# Task statement:
Below are the records; copy each line in which "import" can be found.

-------- Data extract

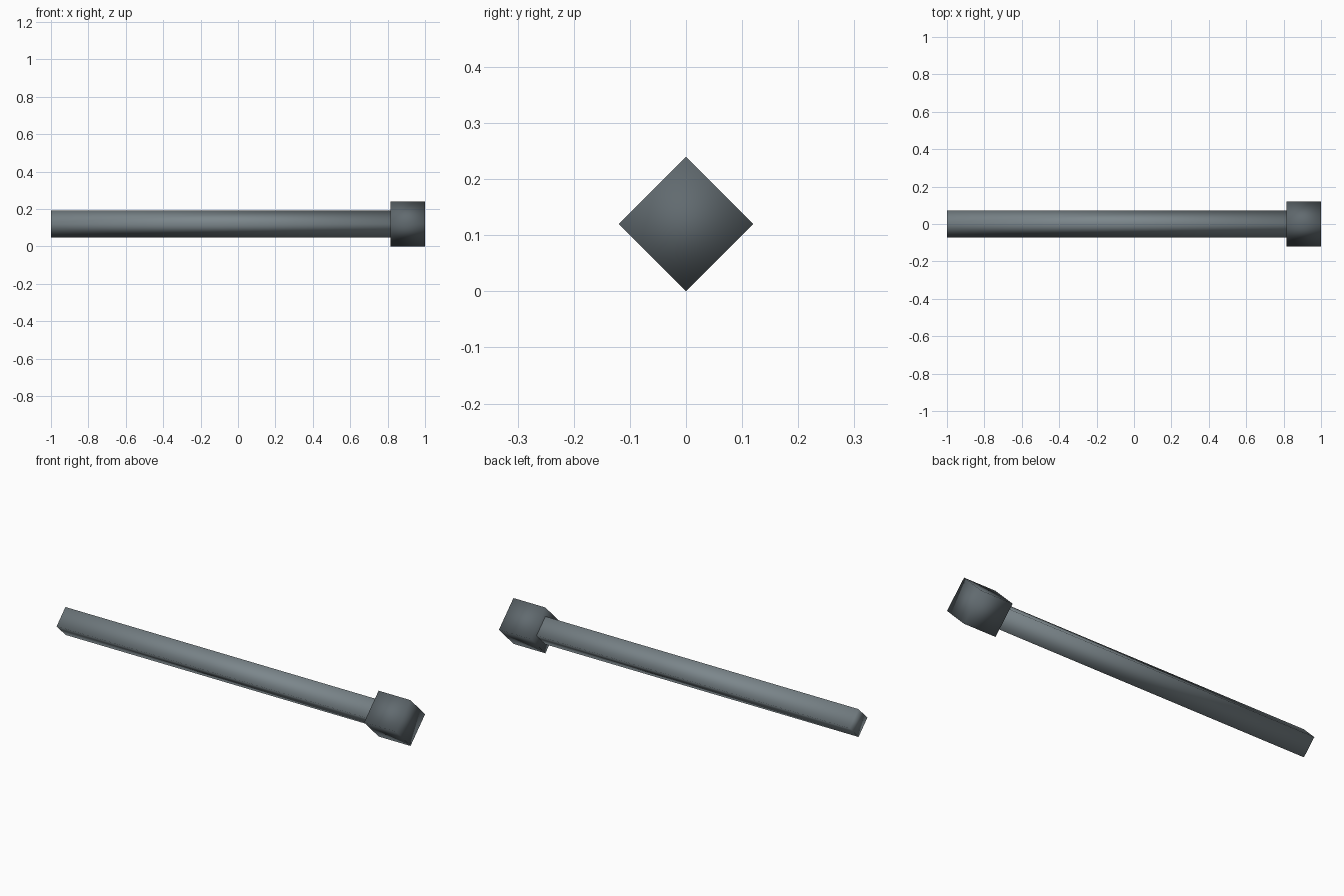
import bpy
from math import pi

if "Cube" in bpy.data.objects:
    bpy.data.objects.remove(bpy.data.objects["Cube"])


def square_bar(name, x0, x1, radius, color):
    """Four-sided bar along x, standing on its corner, smooth shaded."""
    bpy.ops.mesh.primitive_cylinder_add(
        vertices=4, radius=radius, depth=x1 - x0,
        location=((x0 + x1) / 2, 0, 0.12), rotation=(0, pi / 2, 0))
    bar = bpy.context.object
    bar.name = name
    bpy.ops.object.shade_smooth()
    mat = bpy.data.materials.new(name + "_metal")
    mat.diffuse_color = (*color, 1)
    mat.use_nodes = True
    mat.node_tree.nodes["Principled BSDF"].inputs["Base Color"].default_value = mat.diffuse_color
    bar.data.materials.append(mat)
    return bar


# Long shaft, running through the head to its end face
square_bar("shaft", -1.0, 0.999, 0.073, (0.20, 0.24, 0.26))

# Wider, darker head at the right end
square_bar("head", 0.815, 1.0, 0.12, (0.12, 0.145, 0.16))
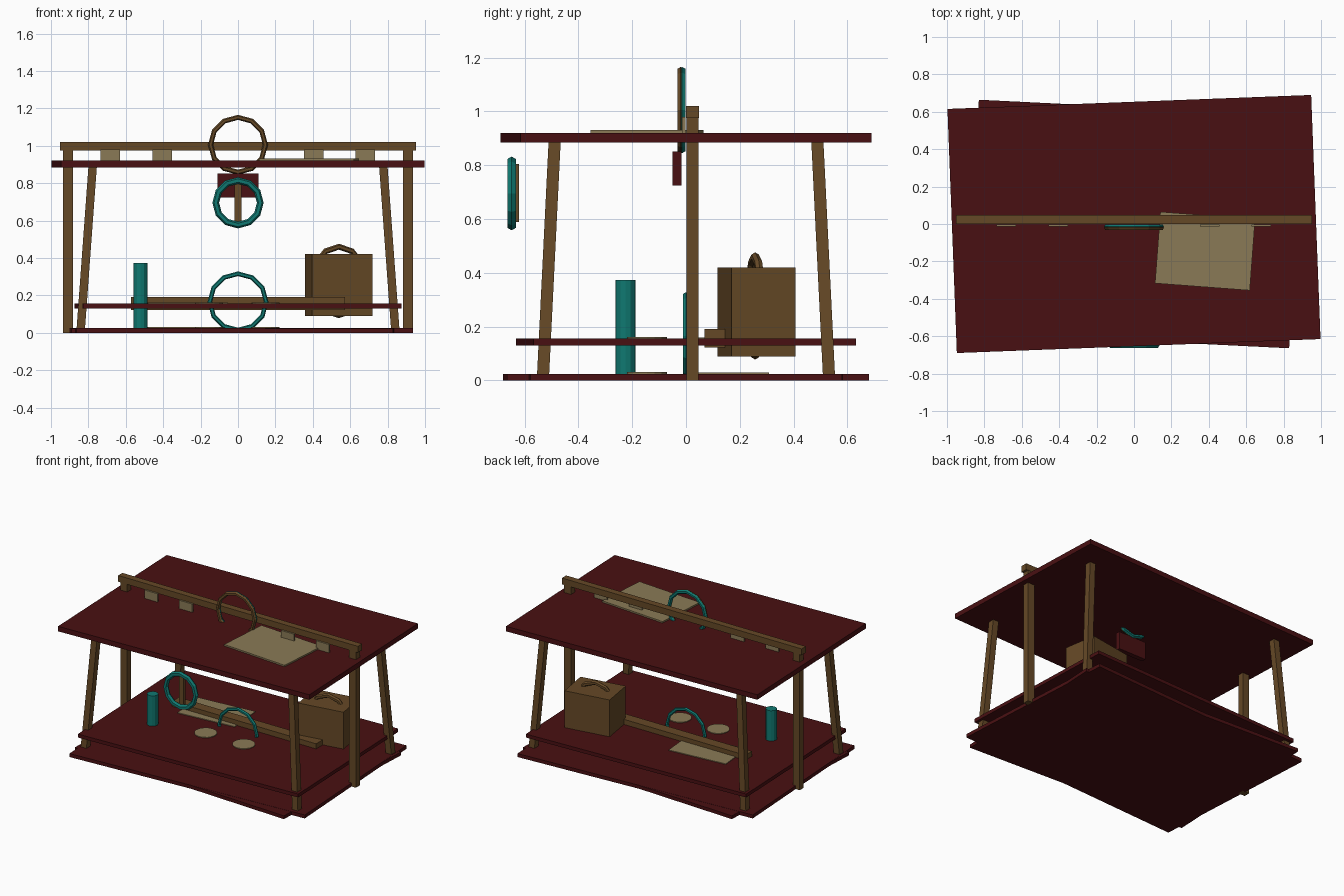
import bpy, bmesh
from math import radians, pi
from mathutils import Matrix, Vector

if "Cube" in bpy.data.objects:
    bpy.data.objects.remove(bpy.data.objects["Cube"], do_unlink=True)


def material(name, rgb):
    m = bpy.data.materials.new(name)
    m.use_nodes = True
    m.diffuse_color = (*rgb, 1)
    m.node_tree.nodes["Principled BSDF"].inputs["Base Color"].default_value = (*rgb, 1)
    return m


RED = material("dark red", (0.066, 0.005, 0.006))
BROWN = material("wood brown", (0.130, 0.065, 0.019))
CREAM = material("cream", (0.255, 0.195, 0.093))
TEAL = material("teal", (0.005, 0.190, 0.165))


def finish(name, bm, mat):
    mesh = bpy.data.meshes.new(name)
    bmesh.ops.recalc_face_normals(bm, faces=bm.faces)
    bm.to_mesh(mesh)
    bm.free()
    mesh.materials.append(mat)
    ob = bpy.data.objects.new(name, mesh)
    bpy.context.collection.objects.link(ob)
    return ob


def box(name, mat, center, size, turn=0):
    bm = bmesh.new()
    bmesh.ops.create_cube(bm, size=1, matrix=Matrix.Diagonal((*size, 1)))
    ob = finish(name, bm, mat)
    ob.location = center
    ob.rotation_euler.z = radians(turn)
    return ob


def cylinder(name, mat, x, y, z0, z1, r, sides):
    bm = bmesh.new()
    bmesh.ops.create_cone(bm, cap_ends=True, segments=sides, radius1=r, radius2=r, depth=z1 - z0)
    ob = finish(name, bm, mat)
    ob.location = (x, y, (z0 + z1) / 2)


def ring(name, mat, center, outer, tube, squash=1, turn=0):
    # upright hoop: 12 sides around, six-sided tube
    bm = bmesh.new()
    profile = [bm.verts.new(Matrix.Rotation(i * pi / 3, 3, "Y") @ Vector((tube, 0, 0))
                            + Vector((outer - tube, 0, 0))) for i in range(6)]
    edges = [bm.edges.new((profile[i], profile[(i + 1) % 6])) for i in range(6)]
    bmesh.ops.spin(bm, geom=profile + edges, cent=(0, 0, 0), axis=(0, 0, 1),
                   angle=2 * pi, steps=12, use_merge=True)
    bmesh.ops.remove_doubles(bm, verts=bm.verts, dist=0.0005)
    bmesh.ops.transform(bm, verts=bm.verts,
                        matrix=Matrix.Diagonal((squash, 1, 1, 1)) @ Matrix.Rotation(pi / 2, 4, "X"))
    ob = finish(name, bm, mat)
    ob.location = center
    ob.rotation_euler.z = radians(turn)


def leg(name, bottom, top, half):
    bm = bmesh.new()
    bmesh.ops.create_cube(bm, size=2 * half)
    for v in bm.verts:
        x, y, z = top if v.co.z > 0 else bottom
        v.co = (v.co.x + x, v.co.y + y, z)
    finish(name, bm, BROWN)


# canopy and floor slabs, each slightly askew
box("canopy", RED, (0, 0, 0.902), (1.946, 1.306, 0.036), 2.2)
box("middle_floor", RED, (0, 0, 0.143), (1.706, 1.2, 0.025), 2.2)
box("base_floor", RED, (0, 0, 0.0125), (1.8, 1.26, 0.025), 3.3)
box("base_floor_crossed", RED, (0, 0, 0.012), (1.722, 1.246, 0.024), -2.8)

# splayed legs, centre posts and ridge beam
for sx, side in ((1, "left"), (-1, "right")):
    for sy, end in ((-1, "front"), (1, "back")):
        leg(f"{end}_{side}_leg", (sx * 0.842, sy * 0.532, 0.002),
            (sx * 0.777, sy * 0.488, 0.89), 0.0225)
    box(f"{side}_post", BROWN, (sx * 0.909, 0.0235, 0.49), (0.054, 0.045, 0.98))
box("ridge_beam", BROWN, (0, 0.024, 0.998), (1.905, 0.048, 0.045))

# paper tags hanging from the beam
for i, x in enumerate((-0.682, -0.406, 0.404, 0.68)):
    box(f"tag_{i + 1}", CREAM, (x, -0.008, 0.945), (0.104, 0.012, 0.07))

# sheet lying on the canopy
box("canopy_sheet", CREAM, (0.38, -0.145, 0.925), (0.508, 0.383, 0.012), -4.3)

# double hoop on the ridge, with the panel under the canopy
ring("ridge_hoop_front", BROWN, (0, -0.020, 1.005), 0.16, 0.0135)
ring("ridge_hoop_back", TEAL, (0, -0.014, 1.005), 0.16, 0.0135)
box("hanging_panel", RED, (0, -0.034, 0.788), (0.22, 0.033, 0.127))

# hoop with an upright bar at the front
ring("front_hoop", TEAL, (0, -0.648, 0.695), 0.137, 0.018)
box("front_hoop_bar", BROWN, (0, -0.632, 0.697), (0.036, 0.022, 0.215))

# things standing on the floor
ring("floor_hoop", TEAL, (0, 0, 0.165), 0.163, 0.0125)
cylinder("canister", TEAL, -0.521, -0.225, 0.02, 0.373, 0.037, 12)
box("bench_plank", BROWN, (0, 0.107, 0.157), (1.144, 0.075, 0.07))
box("chest", BROWN, (0.539, 0.262, 0.255), (0.327, 0.24, 0.33), 9.2)
ring("chest_handle", BROWN, (0.539, 0.257, 0.277), 0.199, 0.016, 0.8, 9.2)

# plates and mats on both floors
for level, z in (("middle", 0.157), ("base", 0.027)):
    for side, x in (("right", -0.155), ("left", 0.148)):
        cylinder(f"{level}_{side}_plate", CREAM, x, -0.145, z - 0.004, z + 0.004, 0.075, 16)
    box(f"{level}_mat", CREAM, (-0.28, 0.155, z), (0.43, 0.27, 0.007), 5)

----------------

# Your response:
import bpy
from math import pi
import bpy, bmesh
from math import radians, pi
from mathutils import Matrix, Vector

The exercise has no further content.